A global challenge
Whilst the aviation industry does indeed maintain an enviable safety record, the figures portrayed previously represent an industry average only. It is not unnoticed that the statistics presented at the outset of this article referred to that of the US. Had they instead referred to Africa, however, the data would have painted an altogether different picture.

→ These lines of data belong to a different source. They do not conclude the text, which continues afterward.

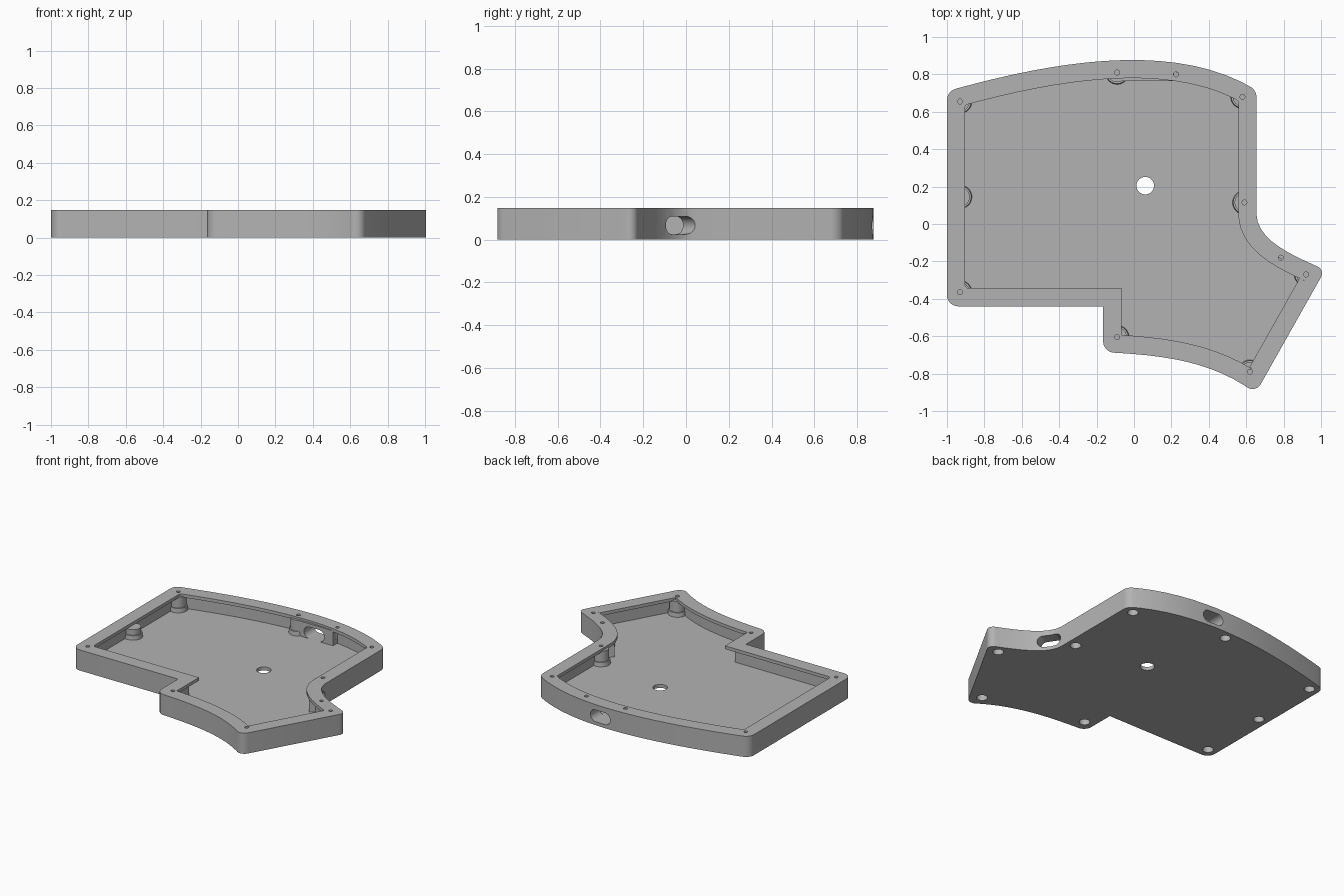
import bpy, math
from mathutils import Vector

if "Cube" in bpy.data.objects:
    bpy.data.objects.remove(bpy.data.objects["Cube"], do_unlink=True)

HEIGHT, FLOOR, LIP = 0.147, 0.025, 0.122

grey = bpy.data.materials.new("case_grey")
grey.use_nodes = True
grey.diffuse_color = (0.45, 0.45, 0.45, 1)
grey.node_tree.nodes["Principled BSDF"].inputs["Base Color"].default_value = (0.45, 0.45, 0.45, 1)


def bezier(a, b, c, d, steps):
    """Points along a cubic curve, both ends included."""
    a, b, c, d = map(Vector, (a, b, c, d))
    out = []
    for i in range(steps + 1):
        t = i / steps
        s = 1 - t
        out.append(a * s**3 + b * 3 * s * s * t + c * 3 * s * t * t + d * t**3)
    return out


# Sharp outline, clockwise from the back right-hand corner
back = bezier((-1, 0.71), (-0.5, 0.85), (0.2, 1.0), (0.655, 0.715), 18)
side = bezier((0.655, 0.05), (0.66, -0.09), (0.85, -0.17), (1.022, -0.245), 10)
front = bezier((0.65, -0.905), (0.42, -0.73), (0.15, -0.70), (-0.165, -0.685), 12)
OUTLINE = back + side + front + [Vector((-0.165, -0.44)), Vector((-1, -0.44))]


def inset(points, dist):
    """Move a clockwise outline inwards with mitred corners."""
    out = []
    for i, p in enumerate(points):
        d1 = (p - points[i - 1]).normalized()
        d2 = (points[(i + 1) % len(points)] - p).normalized()
        n1, n2 = Vector((d1.y, -d1.x)), Vector((d2.y, -d2.x))
        out.append(p + (n1 + n2) * dist / (1 + n1.dot(n2)))
    return out


def fillet(points, radius):
    """Round the convex corners of a clockwise outline."""
    out = []
    for i, p in enumerate(points):
        u = points[i - 1] - p
        v = points[(i + 1) % len(points)] - p
        turn = math.pi - u.angle(v)
        convex = u.x * v.y - u.y * v.x > 0
        if turn < 0.5 or not convex:
            out.append(p)
            continue
        t = min(radius * math.tan(turn / 2), 0.8 * u.length, 0.8 * v.length)
        a, b = p + u.normalized() * t, p + v.normalized() * t
        out += bezier(a, a.lerp(p, 0.55), b.lerp(p, 0.55), b, 8)
    return out


def add_mesh(name, verts, faces):
    mesh = bpy.data.meshes.new(name)
    mesh.from_pydata([tuple(v) for v in verts], [], faces)
    mesh.materials.append(grey)
    obj = bpy.data.objects.new(name, mesh)
    bpy.context.collection.objects.link(obj)
    return obj


def loft(name, lower, upper):
    """Closed solid between two clockwise rings of 3D points."""
    n = len(lower)
    faces = [tuple(range(n)), tuple(range(2 * n - 1, n - 1, -1))]
    faces += [(i, n + i, n + (i + 1) % n, (i + 1) % n) for i in range(n)]
    return add_mesh(name, lower + upper, faces)


def prism(name, points, z0, z1):
    return loft(name, [Vector((p.x, p.y, z0)) for p in points],
                [Vector((p.x, p.y, z1)) for p in points])


def ring(x, y, z, r, sides=32):
    return [Vector((x + r * math.cos(a), y - r * math.sin(a), z))
            for a in (math.tau * i / sides for i in range(sides))]


def cylinder(name, x, y, z0, z1, r0, r1=None):
    return loft(name, ring(x, y, z0, r0), ring(x, y, z1, r1 or r0))


def combine(tool, operation):
    """Apply a boolean to the case and discard the tool."""
    mod = case.modifiers.new(operation, "BOOLEAN")
    mod.operation, mod.object, mod.solver = operation, tool, "EXACT"
    bpy.context.view_layer.objects.active = case
    bpy.ops.object.modifier_apply(modifier=mod.name)
    bpy.data.objects.remove(tool, do_unlink=True)


def cut(tool):
    combine(tool, "DIFFERENCE")


def join(tool):
    combine(tool, "UNION")


# Tray with a wide cavity under an overhanging lip
case = prism("case_tray", fillet(OUTLINE, 0.06), 0, HEIGHT)
cut(prism("cavity", inset(OUTLINE, 0.05), FLOOR, LIP + 0.002))
cut(prism("lip_opening", fillet(inset(OUTLINE, 0.097), 0.02), LIP - 0.002, 0.3))

# Port blocks with rounded slots: centre, outward direction, block length, depth range
PORTS = [((0.065, 0.805), (0, 1), 0.30, -0.04, 0.04),
         ((0.6875, -0.0325), (0.83, 0.557), 0.18, -0.085, -0.015)]
for centre, normal, length, near, far in PORTS:
    c, n = Vector(centre), Vector(normal).normalized()
    along = Vector((n.y, -n.x))
    h = along * length / 2
    join(prism("port_block", [c + n * near - h, c + n * far - h,
                              c + n * far + h, c + n * near + h], FLOOR - 0.01, LIP + 0.01))
    profile = []
    for i in range(34):
        a = math.pi / 2 - math.pi * (i % 17) / 16 - math.pi * (i // 17)
        shift = 0.038 if i < 17 else -0.038
        profile.append((shift + 0.042 * math.cos(a), 0.067 + 0.042 * math.sin(a)))

    def slot_ring(depth):
        return [(c + n * depth + along * u).to_3d() + Vector((0, 0, z)) for u, z in profile]

    cut(loft("port_slot", slot_ring(0.16), slot_ring(near - 0.03)))

# Screw posts with flared feet, bottom recesses and top holes
POSTS = [(-0.93, -0.365), (-0.93, 0.655), (-0.09, 0.81), (0.58, 0.68), (0.59, 0.115),
         (0.92, -0.27), (0.62, -0.79), (-0.09, -0.605)]
SHORT_POST = (-0.93, 0.145)
for x, y in POSTS + [SHORT_POST]:
    top = 0.095 if (x, y) == SHORT_POST else LIP + 0.01
    join(cylinder("post", x, y, FLOOR - 0.01, top, 0.052))
    join(cylinder("post_foot", x, y, FLOOR - 0.005, 0.055, 0.064, 0.06))
    cut(cylinder("recess", x, y, -0.1, 0.045, 0.035))
for x, y in POSTS + [(0.225, 0.80), (0.785, -0.18)]:
    cut(cylinder("screw_hole", x, y, 0.06, 0.3, 0.013))

# Round hole through the floor
cut(cylinder("floor_hole", 0.06, 0.205, -0.1, 0.1, 0.047))

bpy.ops.object.select_all(action="DESELECT")
case.select_set(True)
bpy.context.view_layer.objects.active = case
bpy.ops.object.shade_smooth_by_angle(angle=math.radians(30))
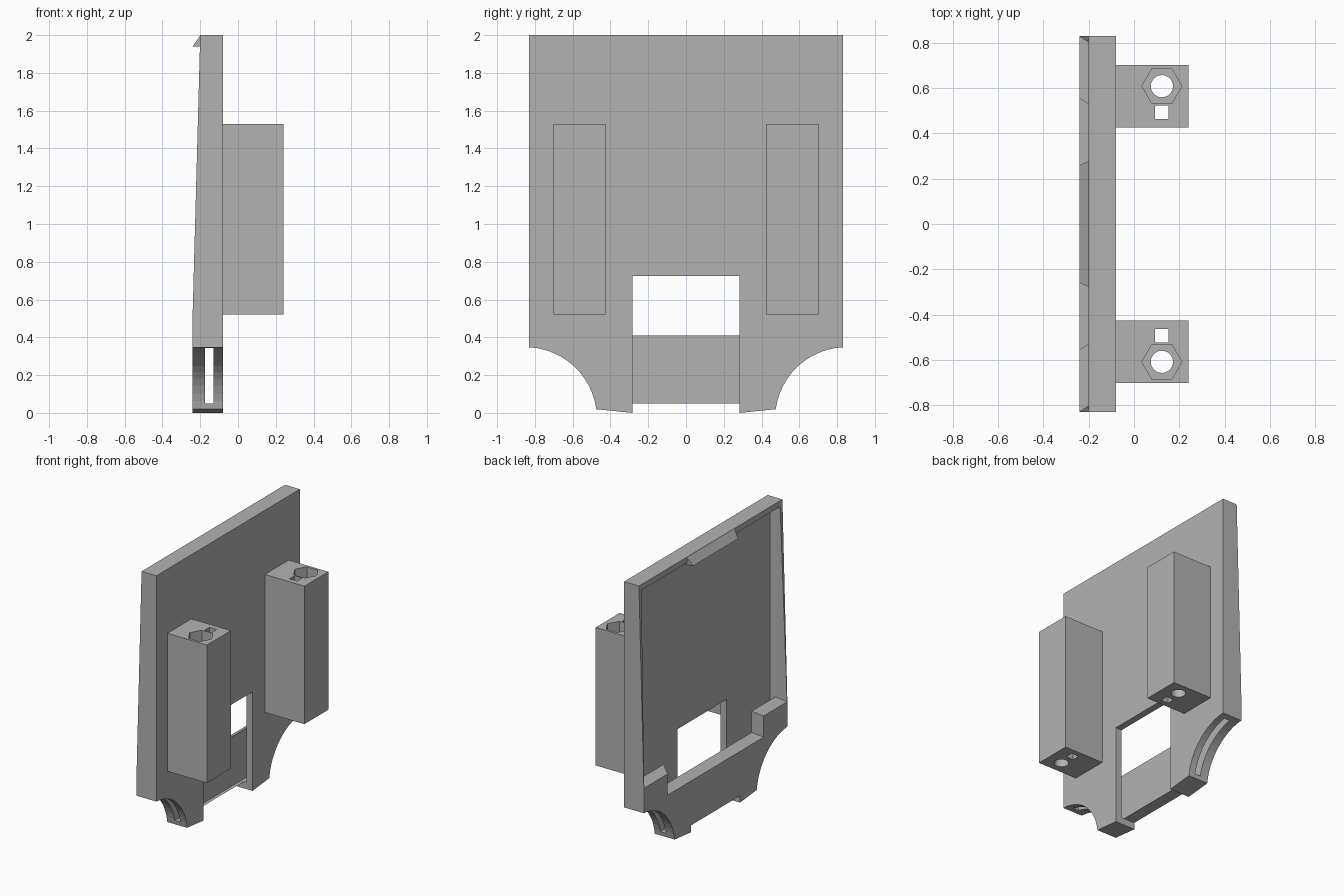
import bpy, bmesh
from math import sin, cos, pi, radians

cube = bpy.data.objects.get("Cube")
if cube:
    bpy.data.objects.remove(cube, do_unlink=True)

grey = bpy.data.materials.new("plain_grey")
grey.use_nodes = True
COLOUR = (0.45, 0.45, 0.45, 1)
grey.diffuse_color = COLOUR
grey.node_tree.nodes["Principled BSDF"].inputs["Base Color"].default_value = COLOUR


def loft(name, start, end):
    """Solid between two matching rings of points."""
    bm = bmesh.new()
    a = [bm.verts.new(p) for p in start]
    b = [bm.verts.new(p) for p in end]
    n = len(a)
    bm.faces.new(a)
    bm.faces.new(b[::-1])
    for i in range(n):
        j = (i + 1) % n
        bm.faces.new((a[j], a[i], b[i], b[j]))
    bmesh.ops.recalc_face_normals(bm, faces=bm.faces)
    mesh = bpy.data.meshes.new(name)
    bm.to_mesh(mesh)
    bm.free()
    mesh.materials.append(grey)
    obj = bpy.data.objects.new(name, mesh)
    bpy.context.collection.objects.link(obj)
    return obj


def along_x(name, ring, x0, x1):
    return loft(name, [(x0, y, z) for y, z in ring], [(x1, y, z) for y, z in ring])


def along_y(name, ring, y0, y1):
    return loft(name, [(x, y0, z) for x, z in ring], [(x, y1, z) for x, z in ring])


def along_z(name, ring, z0, z1):
    return loft(name, [(x, y, z0) for x, y in ring], [(x, y, z1) for x, y in ring])


def box(name, x, y, z):
    return along_z(name, [(x[0], y[0]), (x[1], y[0]), (x[1], y[1]), (x[0], y[1])], *z)


def polygon(cx, cy, r, n):
    return [(cx + r * cos(2 * pi * i / n), cy + r * sin(2 * pi * i / n)) for i in range(n)]


def mirrored(half):
    """Close a +y half outline with its mirror image."""
    return half + [(-y, z) for y, z in reversed(half)]


def combine(target, tool, operation="DIFFERENCE"):
    """Apply a boolean and remove its tool."""
    mod = target.modifiers.new("cut", "BOOLEAN")
    mod.operation, mod.solver, mod.object = operation, "EXACT", tool
    graph = bpy.context.evaluated_depsgraph_get()
    mesh = bpy.data.meshes.new_from_object(target.evaluated_get(graph))
    target.modifiers.clear()
    target.data = mesh
    bpy.data.objects.remove(tool, do_unlink=True)


BACK, FRONT, SEAT, LIP = -0.08, -0.24, -0.13, -0.175
SIDE = 0.83

# Tapered plate, trimmed to an outline with feet and scooped lower corners
plate = along_y("case_plate", [(BACK, 0), (FRONT, 0), (FRONT, 0.53), (-0.2, 2), (BACK, 2)], -1, 1)
arc = [(0.85 + 0.378 * cos(radians(a)), -0.03 + 0.378 * sin(radians(a)))
       for a in [93 + i * 79.5 / 12 for i in range(13)]]
outline = mirrored([(SIDE, 2), (SIDE, arc[0][1])] + arc[1:] + [(0.283, 0)])
combine(plate, along_x("outline", outline, -0.5, 0.5), "INTERSECT")

# Board slot inside the plate
combine(plate, box("slot", (LIP, SEAT), (-0.785, 0.785), (0.05, 1.94)))

# Stepped opening whose edges flare outwards
inner = [(0.785, 1.94), (0.785, 0.565), (0.51, 0.565), (0.51, 0.41)]
flare = [(0.042, 0.045), (0.042, -0.035), (0.045, -0.035), (0.045, -0.035)]


def opening_ring(x):
    t = (LIP - x) / (LIP - FRONT)
    half = [(y + t * dy, z + t * dz) for (y, z), (dy, dz) in zip(inner, flare)]
    return [(x, y, z) for y, z in mirrored(half)]


combine(plate, loft("opening", opening_ring(LIP + 0.02), opening_ring(FRONT - 0.02)))

# Cable window through the back wall, and the gap between the feet
combine(plate, box("window", (-0.15, 0), (-0.283, 0.283), (-0.2, 0.725)))
combine(plate, box("foot_gap", (-0.5, 0), (-0.283, 0.283), (-0.2, 0.05)))

# Wedge clip at the top edge with slanted ends
clip_ring = [(-0.165, 1.995), (-0.2, 1.998), (FRONT, 1.94), (-0.165, 1.94)]


def clip_end(side):
    return [(x, side * (0.26 if x == FRONT else 0.277), z) for x, z in clip_ring]


loft("top_clip", clip_end(-1), clip_end(1))

# Screw posts with nut pocket, screw hole and square channel
for side, name in ((1, "left"), (-1, "right")):
    ys = sorted((side * 0.425, side * 0.702))
    post = box(name + "_screw_post", (BACK, 0.24), ys, (0.52, 1.53))
    cx, cy, sq = 0.123, side * 0.608, side * 0.493
    combine(post, along_z("screw_hole", polygon(cx, cy, 0.049, 32), 0.4, 1.7))
    combine(post, along_z("nut_pocket", polygon(cx, cy, 0.088, 6), 1.41, 1.7))
    combine(post, box("channel", (cx - 0.03, cx + 0.03), (sq - 0.029, sq + 0.029), (0.4, 1.7)))
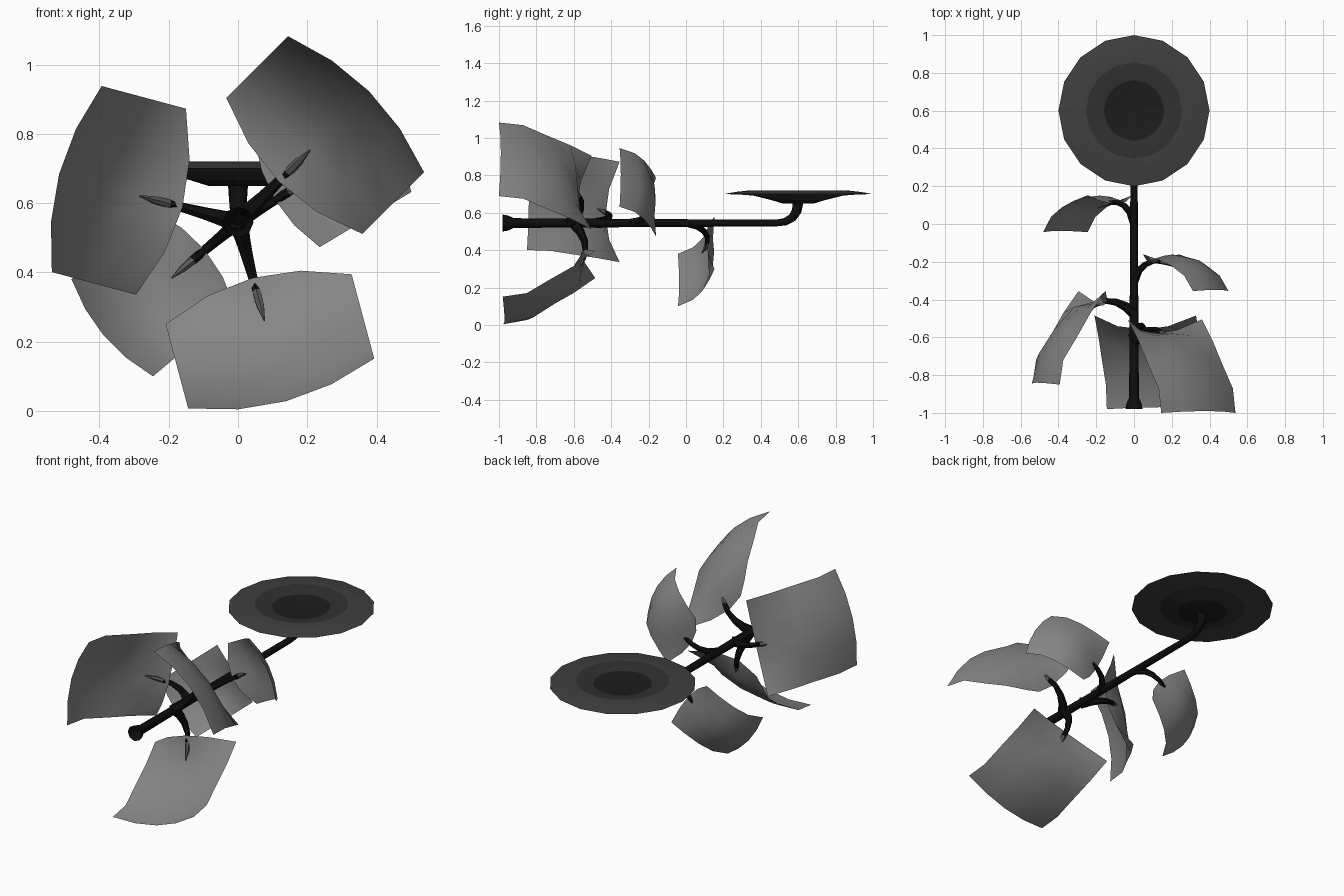
import bpy, bmesh, math
from mathutils import Vector

if "Cube" in bpy.data.objects:
    bpy.data.objects.remove(bpy.data.objects["Cube"])

AXIS_Z = 0.545   # height of the stem's long axis


def material(name, g):
    m = bpy.data.materials.new(name)
    m.diffuse_color = (g, g, g, 1)
    m.use_nodes = True
    m.node_tree.nodes["Principled BSDF"].inputs["Base Color"].default_value = m.diffuse_color
    return m


STEM = material("stem_black", .004)
LEAF = material("leaf_grey", .24)
TIP = material("stalk_tip_grey", .1)
PETAL = material("petal_dark", .05)
PETAL_MID = material("petal_darker", .03)
SEED = material("seed_dark", .012)


def finish(name, bm, mats):
    me = bpy.data.meshes.new(name)
    bm.to_mesh(me)
    bm.free()
    for m in mats:
        me.materials.append(m)
    ob = bpy.data.objects.new(name, me)
    bpy.context.collection.objects.link(ob)
    for p in me.polygons:
        p.use_smooth = True
    return ob


def activate(ob):
    bpy.ops.object.select_all(action='DESELECT')
    ob.select_set(True)
    bpy.context.view_layer.objects.active = ob


def tube(name, pts, radii, res=2, caps=True, mat=STEM):
    cu = bpy.data.curves.new(name, 'CURVE')
    cu.dimensions = '3D'
    cu.bevel_depth = 1.0
    cu.bevel_resolution = res
    cu.use_fill_caps = caps
    cu.materials.append(mat)
    sp = cu.splines.new('POLY')
    sp.points.add(len(pts) - 1)
    for p, co, r in zip(sp.points, pts, radii):
        p.co = (*co, 1)
        p.radius = r
    sp.use_smooth = True
    ob = bpy.data.objects.new(name, cu)
    bpy.context.collection.objects.link(ob)
    activate(ob)
    bpy.ops.object.convert(target='MESH')
    bpy.ops.object.shade_smooth_by_angle(angle=math.radians(50))


def place(u, y, v, angle):
    """u = distance out from the stem, v = sideways, y = along the stem."""
    c, s = math.cos(angle), math.sin(angle)
    return Vector((u * c - v * s, y, AXIS_Z + u * s + v * c))


def leaf(name, edge, half, bulge, scale, stalk, radii, angle, shift):
    # blade: side edge profile, with the midline arched away from it
    a = math.radians(angle)
    bm = bmesh.new()
    rows = []
    for (u, y), (du, dy) in zip(edge, bulge):
        row = []
        for j in range(-2, 3):
            w = j / 2
            d = scale * (1 - w * w)
            row.append(bm.verts.new(place(u + du * d, y + dy * d + shift, w * half, a)))
        rows.append(row)
    for r0, r1 in zip(rows, rows[1:]):
        for j in range(4):
            bm.faces.new((r0[j], r1[j], r1[j + 1], r0[j + 1]))
    finish(name, bm, [LEAF])
    # stalk, with its tip lying over the blade
    cut = len(stalk) - 3
    pts = [place(u, y + shift, 0, a) for u, y in stalk]
    tube(name + "_stalk", pts[:cut + 1], radii[:cut + 1], 1)
    tube(name + "_stalk_tip", pts[cut:], radii[cut:], 1, mat=TIP)


# main stem with flared open end, bending up to the flower
tube("stem",
     [(0, -.98, .545), (0, -.95, .545), (0, -.92, .545), (0, -.3, .545),
      (0, .48, .545), (0, .53, .552), (0, .57, .575), (0, .592, .61), (0, .6, .67)],
     [.045, .04, .026, .022, .018, .02, .023, .026, .03], caps=False)

# flower head: 16-sided lathe, dished top and shallow cup below
profile = [(.4, .70), (.32, .698), (.24, .692), (.14, .667), (.085, .65), (0, .65)]
top = [(.4, .70), (.33, .712), (.255, .72), (.16, .703), (.08, .695), (0, .693)]
bm = bmesh.new()
loop = profile[::-1] + top[1:]
vs = [bm.verts.new((r, 0, z)) for r, z in loop]
es = [bm.edges.new(e) for e in zip(vs, vs[1:])]
bmesh.ops.spin(bm, geom=vs + es, cent=(0, 0, 0), axis=(0, 0, 1),
               angle=2 * math.pi, steps=16, use_duplicate=False)
bmesh.ops.remove_doubles(bm, verts=bm.verts, dist=1e-4)
bmesh.ops.recalc_face_normals(bm, faces=bm.faces)
for f in bm.faces:
    r = f.calc_center_median().xy.length
    f.material_index = 2 if r < .16 else 1 if r < .25 else 0
bmesh.ops.translate(bm, verts=bm.verts, vec=(0, .6, 0))
activate(finish("flower_head", bm, [PETAL, PETAL_MID, SEED]))
bpy.ops.object.shade_smooth_by_angle(angle=math.radians(40))

# how the midline departs from the side edges, base to tip
bulge = [(-.064, -.075), (-.03, .04), (.01, .065), (.03, .045), (.053, .01)]

# three large drooping leaves near the cut end
big_edge = [(.23, -.505), (.312, -.62), (.388, -.75), (.462, -.87), (.482, -1.0)]
big_stalk = [(0, -.62), (.05, -.585), (.1, -.563), (.16, -.557), (.205, -.574), (.25, -.595), (.295, -.625)]
for i, (ang, shift) in enumerate([(45, 0), (165, .15), (285, .02)]):
    leaf(f"large_leaf_{i + 1}", big_edge, .278, bulge, 1, big_stalk,
         [.032, .024, .019, .015, .014, .012, .002], ang, shift)

# two small leaves nearer the flower
small_edge = [(.165, .152), (.255, .125), (.345, .088), (.42, .038), (.474, -.043)]
small_stalk = [(0, .01), (.03, .065), (.07, .098), (.12, .115), (.17, .112), (.21, .103), (.25, .085)]
for i, (ang, shift) in enumerate([(220, 0), (31, -.312)]):
    leaf(f"small_leaf_{i + 1}", small_edge, .183, bulge, .63, small_stalk,
         [.024, .019, .016, .014, .013, .011, .002], ang, shift)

In 2010, there were 17 accidents in Africa, three of which proved fatal. While the number of accidents in itself contrasts positively to that of other regions such as North America, Europe and Asia which accounted for 35, 24 and 24 accidents respectively, it is Africa’s accident rate which gives rise to the greatest concern. When considering accident statistics, it is also necessary to consider the significant variation in traffic volume that is attributable to each region. Of the six global regions identified by the United Nations, Africa accounted for the lowest traffic volume (1,013,063) in 2010, roughly one-tenth of that witnessed in the US which played host to the greatest volume (10,624,134). Despite this, Africa maintained an accident rate of 16·8 per million departures. This compares to an accident rate of 3·3 per million departures in North America, 3·3 in Europe and 3·1 in Asia. Although Africa represents what maybe the most troubling statistic, at rates of 5·4 and 4.8 per million departures respectively, the regions of Latin America & the Caribbean and Oceania also gave rise to a somewhat concerning number of accidents relative to the volume of traffic that they witnessed.
While the implementation of voluntary reporting systems represents a valuable tool with which a proactive industry may gather key data as a means of eliminating unsafe conditions and preclusion of avoidable accidents and incidents, to truly reduce the industry’s accident rate at both a regional and a global level, the industry must share the information it has gathered. The exchange of safety information is a means of facilitating the continuous improvement of an industry whose very core is reliant upon safe operations. To succeed however, the reporting system itself must be confidential and non-punitive; equally, the system must maintain the support and backing of the industry that utilises it.
The criminalisation of accidents serves only to damage the relationship of trust which underpins the Just Culture and to undermine all that the aviation industry has achieved thus far; can the industry afford to play host to almost one fatal accident per week?
Aerospace International Contents - December 2012
News Roundup – p 4
Star chamber - p 11
Report on the 2012 Internatioanl Astronautical Congress
The criminalisation of aircraft accidents – p 14
Is Just Culture achieveable in aircraft accidents?
Empowering military air safety - p 18
Has the UK Military Aviation Authority encouraged a new safety culture?
Partnerships – learning lessons?- p 22
Government, industry and military co-operation
Fuel for thought - p 26
What will aircraft use for fuel in 2050 and will it be environmentally friendly?
The F-35 – getting nearer - p 30
Update on the JSF fighter programme
The last word – p 34
Keith Hayward on implications of the EADS/BAE Systems failed merger
This is a full article published in Aerospace International: December 2012. As a member, you receive two new Royal Aeronautical Society publications each month – find out more about membership.